----- DATA FOR THE TASK -----

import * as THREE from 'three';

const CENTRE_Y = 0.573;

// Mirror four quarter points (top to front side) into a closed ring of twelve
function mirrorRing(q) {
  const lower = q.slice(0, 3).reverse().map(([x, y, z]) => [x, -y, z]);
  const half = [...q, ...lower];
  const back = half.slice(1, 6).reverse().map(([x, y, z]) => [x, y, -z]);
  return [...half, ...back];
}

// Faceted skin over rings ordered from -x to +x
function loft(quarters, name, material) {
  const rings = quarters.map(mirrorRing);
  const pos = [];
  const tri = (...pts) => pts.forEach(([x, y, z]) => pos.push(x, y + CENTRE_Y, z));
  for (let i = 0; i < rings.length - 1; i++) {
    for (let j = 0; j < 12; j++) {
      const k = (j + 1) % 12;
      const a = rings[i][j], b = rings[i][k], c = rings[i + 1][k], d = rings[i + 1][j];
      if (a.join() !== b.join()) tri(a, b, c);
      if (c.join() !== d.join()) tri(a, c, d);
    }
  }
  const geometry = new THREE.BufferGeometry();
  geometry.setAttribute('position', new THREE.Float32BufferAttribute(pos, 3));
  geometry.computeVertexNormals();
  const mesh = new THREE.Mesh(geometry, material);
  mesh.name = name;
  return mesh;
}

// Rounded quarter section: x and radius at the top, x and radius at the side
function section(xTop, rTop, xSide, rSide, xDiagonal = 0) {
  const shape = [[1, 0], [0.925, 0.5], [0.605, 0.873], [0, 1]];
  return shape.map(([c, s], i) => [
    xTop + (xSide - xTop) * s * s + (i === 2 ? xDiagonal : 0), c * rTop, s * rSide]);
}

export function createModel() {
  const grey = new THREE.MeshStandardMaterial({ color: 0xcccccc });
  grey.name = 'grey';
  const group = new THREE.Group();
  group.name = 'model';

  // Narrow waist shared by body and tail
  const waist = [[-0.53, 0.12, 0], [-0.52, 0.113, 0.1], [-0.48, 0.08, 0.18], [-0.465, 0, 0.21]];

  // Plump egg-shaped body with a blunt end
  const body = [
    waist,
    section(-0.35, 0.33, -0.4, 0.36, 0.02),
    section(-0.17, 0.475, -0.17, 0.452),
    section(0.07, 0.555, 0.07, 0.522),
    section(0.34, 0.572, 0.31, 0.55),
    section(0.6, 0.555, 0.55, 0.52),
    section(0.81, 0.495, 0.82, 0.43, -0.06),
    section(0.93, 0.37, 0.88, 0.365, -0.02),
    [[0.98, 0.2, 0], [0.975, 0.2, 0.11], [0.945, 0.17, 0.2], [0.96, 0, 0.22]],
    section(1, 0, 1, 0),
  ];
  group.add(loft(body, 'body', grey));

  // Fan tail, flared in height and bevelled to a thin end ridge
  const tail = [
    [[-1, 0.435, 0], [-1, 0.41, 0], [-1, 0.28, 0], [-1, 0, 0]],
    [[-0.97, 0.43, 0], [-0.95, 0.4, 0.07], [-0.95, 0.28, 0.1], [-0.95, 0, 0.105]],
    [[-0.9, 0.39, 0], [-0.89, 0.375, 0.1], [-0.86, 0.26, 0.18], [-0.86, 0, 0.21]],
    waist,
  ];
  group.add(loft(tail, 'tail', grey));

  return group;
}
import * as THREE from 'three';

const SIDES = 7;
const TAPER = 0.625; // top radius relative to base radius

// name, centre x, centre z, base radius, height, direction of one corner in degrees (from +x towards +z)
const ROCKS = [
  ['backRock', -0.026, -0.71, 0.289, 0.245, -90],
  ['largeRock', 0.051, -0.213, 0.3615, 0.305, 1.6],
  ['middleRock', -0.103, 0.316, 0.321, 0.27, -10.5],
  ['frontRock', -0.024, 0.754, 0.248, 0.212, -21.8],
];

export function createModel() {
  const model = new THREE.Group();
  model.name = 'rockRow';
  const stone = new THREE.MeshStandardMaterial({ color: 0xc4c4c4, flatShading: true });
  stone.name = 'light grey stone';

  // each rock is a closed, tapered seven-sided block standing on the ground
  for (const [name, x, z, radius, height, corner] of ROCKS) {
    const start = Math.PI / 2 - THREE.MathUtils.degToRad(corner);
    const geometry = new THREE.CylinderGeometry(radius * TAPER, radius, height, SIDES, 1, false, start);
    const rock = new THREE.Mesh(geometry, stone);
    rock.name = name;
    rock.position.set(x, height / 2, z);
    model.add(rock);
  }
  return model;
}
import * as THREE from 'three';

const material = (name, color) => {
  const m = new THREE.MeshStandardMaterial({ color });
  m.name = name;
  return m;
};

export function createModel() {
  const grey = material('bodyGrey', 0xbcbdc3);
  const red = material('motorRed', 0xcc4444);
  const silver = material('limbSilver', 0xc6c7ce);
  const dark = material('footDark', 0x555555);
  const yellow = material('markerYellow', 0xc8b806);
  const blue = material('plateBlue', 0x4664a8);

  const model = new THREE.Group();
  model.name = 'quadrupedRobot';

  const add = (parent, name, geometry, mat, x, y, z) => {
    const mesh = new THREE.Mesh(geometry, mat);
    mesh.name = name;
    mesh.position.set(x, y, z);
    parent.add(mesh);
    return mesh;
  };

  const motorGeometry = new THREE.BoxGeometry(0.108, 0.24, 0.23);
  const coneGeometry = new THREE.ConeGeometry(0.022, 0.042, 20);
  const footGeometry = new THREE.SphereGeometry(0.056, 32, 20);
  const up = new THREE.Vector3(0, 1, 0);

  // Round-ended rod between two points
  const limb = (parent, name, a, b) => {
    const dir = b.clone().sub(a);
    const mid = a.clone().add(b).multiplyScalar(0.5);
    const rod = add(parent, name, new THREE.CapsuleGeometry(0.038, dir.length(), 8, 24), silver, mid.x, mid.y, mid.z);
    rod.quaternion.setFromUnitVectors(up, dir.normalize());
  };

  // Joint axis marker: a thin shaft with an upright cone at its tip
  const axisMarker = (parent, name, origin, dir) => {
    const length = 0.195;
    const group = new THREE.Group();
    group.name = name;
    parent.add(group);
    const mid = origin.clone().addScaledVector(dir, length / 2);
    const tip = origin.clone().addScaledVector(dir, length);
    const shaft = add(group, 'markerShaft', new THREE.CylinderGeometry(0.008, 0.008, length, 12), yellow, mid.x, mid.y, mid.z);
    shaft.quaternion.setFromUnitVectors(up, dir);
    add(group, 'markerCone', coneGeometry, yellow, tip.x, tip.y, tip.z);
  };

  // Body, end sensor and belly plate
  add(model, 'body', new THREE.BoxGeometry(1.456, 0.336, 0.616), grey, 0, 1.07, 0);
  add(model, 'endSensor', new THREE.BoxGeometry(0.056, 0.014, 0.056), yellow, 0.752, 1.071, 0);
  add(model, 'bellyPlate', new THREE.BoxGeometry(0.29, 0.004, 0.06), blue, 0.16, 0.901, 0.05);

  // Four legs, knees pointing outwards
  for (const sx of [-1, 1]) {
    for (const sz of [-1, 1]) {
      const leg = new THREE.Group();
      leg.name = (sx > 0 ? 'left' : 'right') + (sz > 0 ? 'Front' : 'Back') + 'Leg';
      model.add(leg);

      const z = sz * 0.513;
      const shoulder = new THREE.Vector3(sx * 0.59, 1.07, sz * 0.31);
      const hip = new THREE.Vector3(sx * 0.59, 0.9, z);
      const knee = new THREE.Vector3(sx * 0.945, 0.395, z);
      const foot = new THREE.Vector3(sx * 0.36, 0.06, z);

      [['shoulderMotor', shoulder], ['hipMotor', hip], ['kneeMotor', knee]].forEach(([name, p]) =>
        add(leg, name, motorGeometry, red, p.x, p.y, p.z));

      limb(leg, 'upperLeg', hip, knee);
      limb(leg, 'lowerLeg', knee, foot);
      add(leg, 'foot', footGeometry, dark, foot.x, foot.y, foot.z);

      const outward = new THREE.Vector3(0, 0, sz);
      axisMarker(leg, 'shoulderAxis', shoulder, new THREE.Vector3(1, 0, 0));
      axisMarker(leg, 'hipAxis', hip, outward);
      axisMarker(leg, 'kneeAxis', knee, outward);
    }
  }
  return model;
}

-----

YOUR ASSIGNMENT => Copy only the entries from the first line to the line with "const lower = q.slice(0, 3).reverse().map(([x, y, z])", each exactly as it appears.

ANSWER TO THIS PROBLEM =>
import * as THREE from 'three';

const CENTRE_Y = 0.573;

// Mirror four quarter points (top to front side) into a closed ring of twelve
function mirrorRing(q) {
  const lower = q.slice(0, 3).reverse().map(([x, y, z]) => [x, -y, z]);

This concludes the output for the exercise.